Methods: A retrospective analysis of fatal poisonings among decedents aged 0-9 years captured in the National Violent Death Reporting System (NVDRS) from 2012 to 2017 was employed. Poisonings were identified using International Classification of Diseases, Tenth Revision (ICD-10) codes for poisonings (T36-T50, Y10-Y19), toxic effects of substances (T51-T65), and assault (X85-X90). The frequency and types of drugs involved in poisonings were derived from toxicological analysis. Logistic regression was used to model the odds of fatal poisoning by decedent and perpetrator characteristics. Qualitative content analysis was used to contextualize the patterns of fatal poisonings.

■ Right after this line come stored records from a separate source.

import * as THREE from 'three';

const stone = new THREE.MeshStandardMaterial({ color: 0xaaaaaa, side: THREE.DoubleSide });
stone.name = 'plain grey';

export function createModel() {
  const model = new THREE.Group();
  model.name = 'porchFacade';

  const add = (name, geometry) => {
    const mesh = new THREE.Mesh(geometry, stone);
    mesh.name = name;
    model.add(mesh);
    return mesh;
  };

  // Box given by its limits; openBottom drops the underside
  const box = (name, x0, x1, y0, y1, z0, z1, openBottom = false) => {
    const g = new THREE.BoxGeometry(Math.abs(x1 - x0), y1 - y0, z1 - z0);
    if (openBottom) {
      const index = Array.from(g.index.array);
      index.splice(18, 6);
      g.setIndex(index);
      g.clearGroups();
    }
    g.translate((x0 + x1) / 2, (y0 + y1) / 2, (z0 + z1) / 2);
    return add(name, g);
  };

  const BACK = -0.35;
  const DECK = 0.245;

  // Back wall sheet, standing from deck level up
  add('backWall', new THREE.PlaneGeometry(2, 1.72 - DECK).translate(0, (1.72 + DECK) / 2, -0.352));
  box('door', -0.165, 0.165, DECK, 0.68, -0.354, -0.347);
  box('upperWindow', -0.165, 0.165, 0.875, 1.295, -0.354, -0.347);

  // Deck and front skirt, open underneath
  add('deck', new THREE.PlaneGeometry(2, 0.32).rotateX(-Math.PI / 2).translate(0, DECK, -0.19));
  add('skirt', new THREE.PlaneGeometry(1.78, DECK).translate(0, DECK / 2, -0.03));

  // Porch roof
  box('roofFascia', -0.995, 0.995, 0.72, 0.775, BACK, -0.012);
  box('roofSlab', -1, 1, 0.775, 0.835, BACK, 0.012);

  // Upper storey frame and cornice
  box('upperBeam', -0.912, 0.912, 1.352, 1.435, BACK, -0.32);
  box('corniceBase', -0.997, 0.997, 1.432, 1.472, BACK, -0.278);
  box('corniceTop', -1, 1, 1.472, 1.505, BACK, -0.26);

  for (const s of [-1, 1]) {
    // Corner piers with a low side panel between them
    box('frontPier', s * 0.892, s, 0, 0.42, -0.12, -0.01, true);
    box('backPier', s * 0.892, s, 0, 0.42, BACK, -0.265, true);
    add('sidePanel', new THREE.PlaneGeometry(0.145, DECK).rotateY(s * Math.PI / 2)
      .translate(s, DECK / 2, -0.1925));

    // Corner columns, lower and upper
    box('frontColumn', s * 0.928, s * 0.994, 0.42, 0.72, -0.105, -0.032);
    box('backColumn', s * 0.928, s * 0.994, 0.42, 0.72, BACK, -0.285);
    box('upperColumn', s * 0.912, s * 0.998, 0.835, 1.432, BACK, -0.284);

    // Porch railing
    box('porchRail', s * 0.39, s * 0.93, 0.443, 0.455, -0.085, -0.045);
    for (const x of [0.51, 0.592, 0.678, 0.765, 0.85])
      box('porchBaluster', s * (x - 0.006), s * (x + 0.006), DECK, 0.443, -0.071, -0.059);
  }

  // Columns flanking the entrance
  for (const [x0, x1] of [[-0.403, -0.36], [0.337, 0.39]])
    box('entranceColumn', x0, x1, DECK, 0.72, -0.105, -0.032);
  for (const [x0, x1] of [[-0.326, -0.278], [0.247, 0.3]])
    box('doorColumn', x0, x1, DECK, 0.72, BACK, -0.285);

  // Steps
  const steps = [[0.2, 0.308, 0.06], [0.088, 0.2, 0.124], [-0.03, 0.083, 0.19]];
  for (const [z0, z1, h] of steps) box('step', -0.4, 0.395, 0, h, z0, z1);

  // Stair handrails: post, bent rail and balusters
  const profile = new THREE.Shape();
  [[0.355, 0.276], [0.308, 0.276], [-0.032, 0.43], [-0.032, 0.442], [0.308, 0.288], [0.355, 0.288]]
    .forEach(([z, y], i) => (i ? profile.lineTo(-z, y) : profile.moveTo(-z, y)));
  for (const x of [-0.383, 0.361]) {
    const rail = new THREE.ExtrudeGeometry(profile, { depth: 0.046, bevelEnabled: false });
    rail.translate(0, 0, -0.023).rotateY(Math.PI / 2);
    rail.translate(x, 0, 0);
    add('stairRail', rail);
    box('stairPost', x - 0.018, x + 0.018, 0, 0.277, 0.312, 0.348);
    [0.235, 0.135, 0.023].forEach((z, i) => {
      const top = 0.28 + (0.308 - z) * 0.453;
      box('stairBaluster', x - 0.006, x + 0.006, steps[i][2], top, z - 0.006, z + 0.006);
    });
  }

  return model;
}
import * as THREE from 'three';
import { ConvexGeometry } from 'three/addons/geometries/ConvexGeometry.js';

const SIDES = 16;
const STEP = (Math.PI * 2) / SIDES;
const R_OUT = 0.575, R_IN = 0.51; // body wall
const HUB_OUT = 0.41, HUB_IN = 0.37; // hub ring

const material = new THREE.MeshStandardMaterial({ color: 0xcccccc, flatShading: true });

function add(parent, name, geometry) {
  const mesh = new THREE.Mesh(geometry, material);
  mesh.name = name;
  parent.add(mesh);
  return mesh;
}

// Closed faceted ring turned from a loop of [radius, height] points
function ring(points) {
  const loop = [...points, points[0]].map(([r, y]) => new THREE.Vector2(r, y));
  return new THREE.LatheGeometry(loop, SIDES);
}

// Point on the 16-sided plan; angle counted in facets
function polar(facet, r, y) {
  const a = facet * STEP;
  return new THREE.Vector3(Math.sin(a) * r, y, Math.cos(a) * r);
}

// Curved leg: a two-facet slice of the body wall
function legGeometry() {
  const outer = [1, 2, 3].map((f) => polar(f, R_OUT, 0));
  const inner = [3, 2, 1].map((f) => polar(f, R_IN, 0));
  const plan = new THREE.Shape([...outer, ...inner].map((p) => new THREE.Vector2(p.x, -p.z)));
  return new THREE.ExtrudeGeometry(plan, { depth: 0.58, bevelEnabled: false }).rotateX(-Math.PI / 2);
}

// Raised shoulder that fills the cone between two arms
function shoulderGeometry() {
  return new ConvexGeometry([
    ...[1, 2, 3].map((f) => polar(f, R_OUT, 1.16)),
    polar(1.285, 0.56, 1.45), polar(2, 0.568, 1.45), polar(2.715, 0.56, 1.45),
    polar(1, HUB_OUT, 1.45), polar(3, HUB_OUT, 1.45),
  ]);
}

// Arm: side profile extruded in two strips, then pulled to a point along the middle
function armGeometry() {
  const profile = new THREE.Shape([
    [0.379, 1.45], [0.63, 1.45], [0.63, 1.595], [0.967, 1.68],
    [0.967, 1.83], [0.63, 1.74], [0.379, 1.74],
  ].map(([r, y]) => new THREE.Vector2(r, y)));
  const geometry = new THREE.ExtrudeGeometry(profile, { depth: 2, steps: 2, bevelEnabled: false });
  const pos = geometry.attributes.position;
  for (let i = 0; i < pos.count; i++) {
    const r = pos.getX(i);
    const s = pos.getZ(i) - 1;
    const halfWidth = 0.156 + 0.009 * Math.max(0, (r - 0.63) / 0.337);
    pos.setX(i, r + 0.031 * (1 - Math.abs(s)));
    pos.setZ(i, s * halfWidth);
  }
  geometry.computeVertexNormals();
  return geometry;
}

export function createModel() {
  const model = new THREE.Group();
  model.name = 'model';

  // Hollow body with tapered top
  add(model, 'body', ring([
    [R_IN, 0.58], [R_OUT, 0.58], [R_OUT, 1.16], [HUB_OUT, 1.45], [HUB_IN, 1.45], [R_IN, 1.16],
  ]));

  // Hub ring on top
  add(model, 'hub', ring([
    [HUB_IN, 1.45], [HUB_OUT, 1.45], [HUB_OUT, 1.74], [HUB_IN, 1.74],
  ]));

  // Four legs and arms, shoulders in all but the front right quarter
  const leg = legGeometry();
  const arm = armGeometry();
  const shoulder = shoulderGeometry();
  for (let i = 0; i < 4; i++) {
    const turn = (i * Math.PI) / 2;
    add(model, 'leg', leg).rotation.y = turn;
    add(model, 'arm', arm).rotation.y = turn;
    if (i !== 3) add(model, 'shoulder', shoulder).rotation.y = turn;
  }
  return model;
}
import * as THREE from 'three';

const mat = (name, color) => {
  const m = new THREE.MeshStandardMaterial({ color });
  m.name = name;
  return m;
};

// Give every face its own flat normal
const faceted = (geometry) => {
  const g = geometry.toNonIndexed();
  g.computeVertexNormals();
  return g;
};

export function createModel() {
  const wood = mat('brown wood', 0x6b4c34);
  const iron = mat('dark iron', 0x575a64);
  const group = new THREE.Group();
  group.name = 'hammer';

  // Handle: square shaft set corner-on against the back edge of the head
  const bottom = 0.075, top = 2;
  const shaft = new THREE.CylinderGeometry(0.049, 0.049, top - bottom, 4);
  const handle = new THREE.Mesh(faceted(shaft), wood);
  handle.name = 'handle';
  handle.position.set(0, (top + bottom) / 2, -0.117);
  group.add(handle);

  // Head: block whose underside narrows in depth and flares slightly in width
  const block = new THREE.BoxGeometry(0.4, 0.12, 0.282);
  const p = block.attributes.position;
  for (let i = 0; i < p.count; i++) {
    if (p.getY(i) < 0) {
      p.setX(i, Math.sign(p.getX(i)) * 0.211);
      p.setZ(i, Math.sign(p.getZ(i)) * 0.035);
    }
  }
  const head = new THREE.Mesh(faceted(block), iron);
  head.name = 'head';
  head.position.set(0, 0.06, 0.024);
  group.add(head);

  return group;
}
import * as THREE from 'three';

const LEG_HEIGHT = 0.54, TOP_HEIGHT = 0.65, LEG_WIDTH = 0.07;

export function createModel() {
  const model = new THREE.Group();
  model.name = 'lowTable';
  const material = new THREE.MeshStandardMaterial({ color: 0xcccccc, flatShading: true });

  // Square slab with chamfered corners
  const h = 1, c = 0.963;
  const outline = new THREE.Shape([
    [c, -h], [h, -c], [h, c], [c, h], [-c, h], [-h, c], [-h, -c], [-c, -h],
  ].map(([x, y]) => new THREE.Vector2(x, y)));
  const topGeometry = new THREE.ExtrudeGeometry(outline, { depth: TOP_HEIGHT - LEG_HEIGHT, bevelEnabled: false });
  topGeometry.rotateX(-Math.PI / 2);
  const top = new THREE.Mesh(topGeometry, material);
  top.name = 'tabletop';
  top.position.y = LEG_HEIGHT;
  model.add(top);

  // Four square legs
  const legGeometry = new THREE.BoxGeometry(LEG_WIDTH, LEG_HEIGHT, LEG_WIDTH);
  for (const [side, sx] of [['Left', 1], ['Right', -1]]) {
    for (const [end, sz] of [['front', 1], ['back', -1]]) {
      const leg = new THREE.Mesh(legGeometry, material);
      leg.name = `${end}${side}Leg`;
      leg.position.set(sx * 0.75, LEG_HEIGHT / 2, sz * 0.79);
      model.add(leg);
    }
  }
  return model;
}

Findings: 1850 violent deaths were identified; 7% (n = 122) were poisoning-related, and 50% of these were attributed to opioids. Next, benzodiazepines (8%), amphetamines (7%), and antidepressants (5%) were most prevalent. Among poisoning-related deaths, 25% involved homicide-suicide. No differences in deaths were observed according to child race/ethnicity, and the risk of fatal poisoning decreased 6% with each year of child age. Following qualitative analysis, three unique categories of fatal poisoning emerged: "intentional administration without documented benign intent", "intentional administration with benign intent", and "unclear administration".

Conclusion: The high proportion of fatal poisonings in children attributed to opioids in this study suggests a need for universal dissemination and training of naloxone in households comprised of children living with parents experiencing, or in recovery for substance misuse. Findings also indicate a needed emphasis on safe storage practices and education to parents about the risk of prescription drug toxicity in children.

Keywords: Analgesics; opioids; other.

Publication types

  • Research Support, Non-U.S. Gov't

MeSH terms

  • Cause of Death
  • Child
  • Child, Preschool
  • Female
  • Humans
  • Infant
  • Infant, Newborn
  • Poisoning* / epidemiology
  • Population Surveillance
  • Prescription Drugs*
  • Retrospective Studies
  • Suicide*
  • United States / epidemiology
  • Violence


  • Prescription Drugs